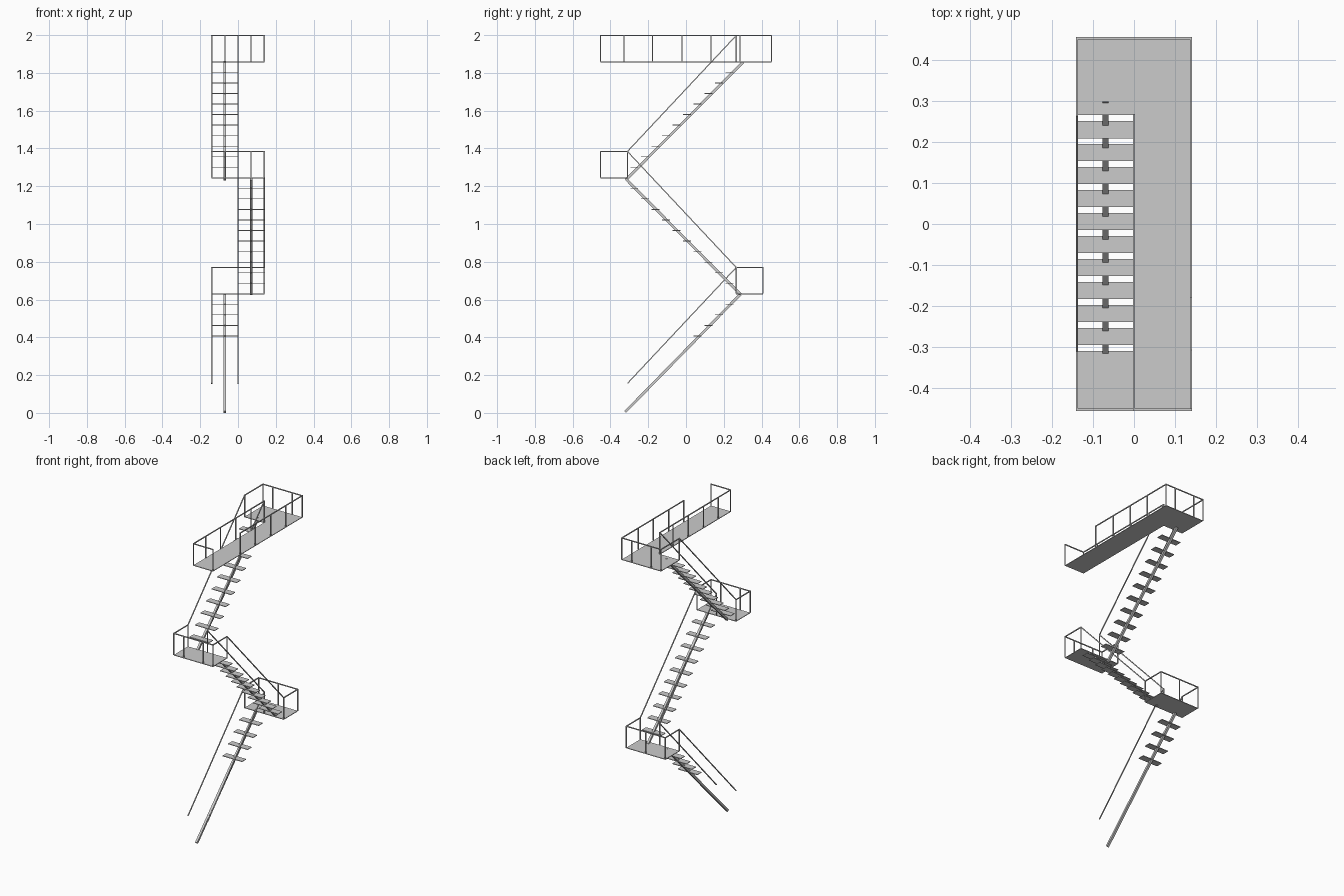
import bpy, bmesh
from mathutils import Vector, Matrix

if "Cube" in bpy.data.objects:
    bpy.data.objects.remove(bpy.data.objects["Cube"])

W = 0.139        # half width of the staircase
RAIL = 0.0055    # rail and post thickness
H = 0.139        # railing height
Z1, Z2, Z3 = 0.631, 1.245, 1.859   # landing and platform levels
Y_BACK, Y_FRONT = 0.266, -0.310    # where the flights meet the landings


def finish(name, bm):
    mesh = bpy.data.meshes.new(name)
    bm.to_mesh(mesh)
    bm.free()
    obj = bpy.data.objects.new(name, mesh)
    bpy.context.collection.objects.link(obj)
    return obj


def add_box(bm, lo, hi):
    lo, hi = Vector(lo), Vector(hi)
    m = Matrix.Translation((lo + hi) / 2) @ Matrix.Diagonal((*(hi - lo), 1))
    bmesh.ops.create_cube(bm, size=1, matrix=m)


def add_bar(bm, a, b, w):
    a, b = Vector(a), Vector(b)
    d = b - a
    rot = d.to_track_quat('Z', 'Y').to_matrix().to_4x4()
    m = Matrix.Translation((a + b) / 2) @ rot @ Matrix.Diagonal((w, w, d.length, 1))
    bmesh.ops.create_cube(bm, size=1, matrix=m)


def railing(name, z, paths, posts):
    """Top rails along xy paths, with posts at xy points."""
    bm = bmesh.new()
    for path in paths:
        for p, q in zip(path, path[1:]):
            add_bar(bm, (*p, z + H), (*q, z + H), RAIL)
    for p in posts:
        add_bar(bm, (*p, z), (*p, z + H + RAIL / 2), RAIL)
    finish(name, bm)


def floor(name, z, rects):
    bm = bmesh.new()
    for x0, y0, x1, y1 in rects:
        add_box(bm, (x0, y0, z - 0.003), (x1, y1, z + 0.001))
    finish(name, bm)


def flight(n, side, z0, direction, first, stringer):
    """One flight: central stringer, open treads and two handrails."""
    xc = side * W / 2
    bm = bmesh.new()
    add_bar(bm, (xc, *stringer[0]), (xc, *stringer[1]), 0.014)
    finish(f"stringer_{n}", bm)

    mid = (Y_BACK + Y_FRONT) / 2
    bm = bmesh.new()
    for k in range(first, 11):
        y = mid + direction * (k - 5.5) * 0.056
        z = z0 + k * 0.0559
        x0, x1 = sorted((0, side * W))
        add_box(bm, (x0, y - 0.021, z - 0.003), (x1, y + 0.021, z + 0.001))
    finish(f"treads_{n}", bm)

    ys = (Y_FRONT, Y_BACK) if direction > 0 else (Y_BACK, Y_FRONT)
    bm = bmesh.new()
    for x in (0, side * W):
        add_bar(bm, (x, ys[0], z0 + H), (x, ys[1], z0 + 0.614 + H), RAIL)
    finish(f"handrails_{n}", bm)


# Flights zigzag upward; the lowest one keeps only its upper treads
flight(1, -1, 0.017, 1, 7, ((-0.322, 0.005), (0.288, 0.628)))
flight(2, 1, Z1, -1, 1, ((0.288, 0.628), (-0.318, 1.238)))
flight(3, -1, Z2, 1, 1, ((-0.318, 1.234), (0.302, 1.857)))

# Landings with railings on three sides
for n, z, yi, yo, xs in ((1, Z1, Y_BACK, 0.408, (0,)),
                         (2, Z2, Y_FRONT, -0.453, (-W / 2, W / 2))):
    floor(f"landing_{n}", z, [(-W, min(yi, yo), W, max(yi, yo))])
    railing(f"landing_railing_{n}", z,
            [[(-W, yi), (-W, yo), (W, yo), (W, yi)]],
            [(-W, yi), (-W, yo), (W, yo), (W, yi), (0, yi)] + [(x, yo) for x in xs])

# L-shaped top platform
E = 0.453
floor("top_platform", Z3, [(0, -E, W, E), (-W, Y_BACK, 0, E)])

# Top railing, with an exit gap on the right side near the front
railing("top_railing", Z3,
        [[(W, -0.177), (W, E), (-W, E), (-W, Y_BACK)],
         [(W, -E), (0, -E), (0, Y_BACK)]],
        [(W, y) for y in (-E, -0.177, -0.022, 0.133, 0.286, E)]
        + [(0, y) for y in (-E, -0.328, -0.177, -0.022, 0.133, Y_BACK)]
        + [(-W, Y_BACK), (-W, E), (-W / 2, E), (W / 2, E)])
········
■ REQUIRED ACTION
This task calls for the listing to be restated exactly, with images omitted.

■ RESULT OF THE EXERCISE
import bpy, bmesh
from mathutils import Vector, Matrix

if "Cube" in bpy.data.objects:
    bpy.data.objects.remove(bpy.data.objects["Cube"])

W = 0.139        # half width of the staircase
RAIL = 0.0055    # rail and post thickness
H = 0.139        # railing height
Z1, Z2, Z3 = 0.631, 1.245, 1.859   # landing and platform levels
Y_BACK, Y_FRONT = 0.266, -0.310    # where the flights meet the landings


def finish(name, bm):
    mesh = bpy.data.meshes.new(name)
    bm.to_mesh(mesh)
    bm.free()
    obj = bpy.data.objects.new(name, mesh)
    bpy.context.collection.objects.link(obj)
    return obj


def add_box(bm, lo, hi):
    lo, hi = Vector(lo), Vector(hi)
    m = Matrix.Translation((lo + hi) / 2) @ Matrix.Diagonal((*(hi - lo), 1))
    bmesh.ops.create_cube(bm, size=1, matrix=m)


def add_bar(bm, a, b, w):
    a, b = Vector(a), Vector(b)
    d = b - a
    rot = d.to_track_quat('Z', 'Y').to_matrix().to_4x4()
    m = Matrix.Translation((a + b) / 2) @ rot @ Matrix.Diagonal((w, w, d.length, 1))
    bmesh.ops.create_cube(bm, size=1, matrix=m)


def railing(name, z, paths, posts):
    """Top rails along xy paths, with posts at xy points."""
    bm = bmesh.new()
    for path in paths:
        for p, q in zip(path, path[1:]):
            add_bar(bm, (*p, z + H), (*q, z + H), RAIL)
    for p in posts:
        add_bar(bm, (*p, z), (*p, z + H + RAIL / 2), RAIL)
    finish(name, bm)


def floor(name, z, rects):
    bm = bmesh.new()
    for x0, y0, x1, y1 in rects:
        add_box(bm, (x0, y0, z - 0.003), (x1, y1, z + 0.001))
    finish(name, bm)


def flight(n, side, z0, direction, first, stringer):
    """One flight: central stringer, open treads and two handrails."""
    xc = side * W / 2
    bm = bmesh.new()
    add_bar(bm, (xc, *stringer[0]), (xc, *stringer[1]), 0.014)
    finish(f"stringer_{n}", bm)

    mid = (Y_BACK + Y_FRONT) / 2
    bm = bmesh.new()
    for k in range(first, 11):
        y = mid + direction * (k - 5.5) * 0.056
        z = z0 + k * 0.0559
        x0, x1 = sorted((0, side * W))
        add_box(bm, (x0, y - 0.021, z - 0.003), (x1, y + 0.021, z + 0.001))
    finish(f"treads_{n}", bm)

    ys = (Y_FRONT, Y_BACK) if direction > 0 else (Y_BACK, Y_FRONT)
    bm = bmesh.new()
    for x in (0, side * W):
        add_bar(bm, (x, ys[0], z0 + H), (x, ys[1], z0 + 0.614 + H), RAIL)
    finish(f"handrails_{n}", bm)


# Flights zigzag upward; the lowest one keeps only its upper treads
flight(1, -1, 0.017, 1, 7, ((-0.322, 0.005), (0.288, 0.628)))
flight(2, 1, Z1, -1, 1, ((0.288, 0.628), (-0.318, 1.238)))
flight(3, -1, Z2, 1, 1, ((-0.318, 1.234), (0.302, 1.857)))

# Landings with railings on three sides
for n, z, yi, yo, xs in ((1, Z1, Y_BACK, 0.408, (0,)),
                         (2, Z2, Y_FRONT, -0.453, (-W / 2, W / 2))):
    floor(f"landing_{n}", z, [(-W, min(yi, yo), W, max(yi, yo))])
    railing(f"landing_railing_{n}", z,
            [[(-W, yi), (-W, yo), (W, yo), (W, yi)]],
            [(-W, yi), (-W, yo), (W, yo), (W, yi), (0, yi)] + [(x, yo) for x in xs])

# L-shaped top platform
E = 0.453
floor("top_platform", Z3, [(0, -E, W, E), (-W, Y_BACK, 0, E)])

# Top railing, with an exit gap on the right side near the front
railing("top_railing", Z3,
        [[(W, -0.177), (W, E), (-W, E), (-W, Y_BACK)],
         [(W, -E), (0, -E), (0, Y_BACK)]],
        [(W, y) for y in (-E, -0.177, -0.022, 0.133, 0.286, E)]
        + [(0, y) for y in (-E, -0.328, -0.177, -0.022, 0.133, Y_BACK)]
        + [(-W, Y_BACK), (-W, E), (-W / 2, E), (W / 2, E)])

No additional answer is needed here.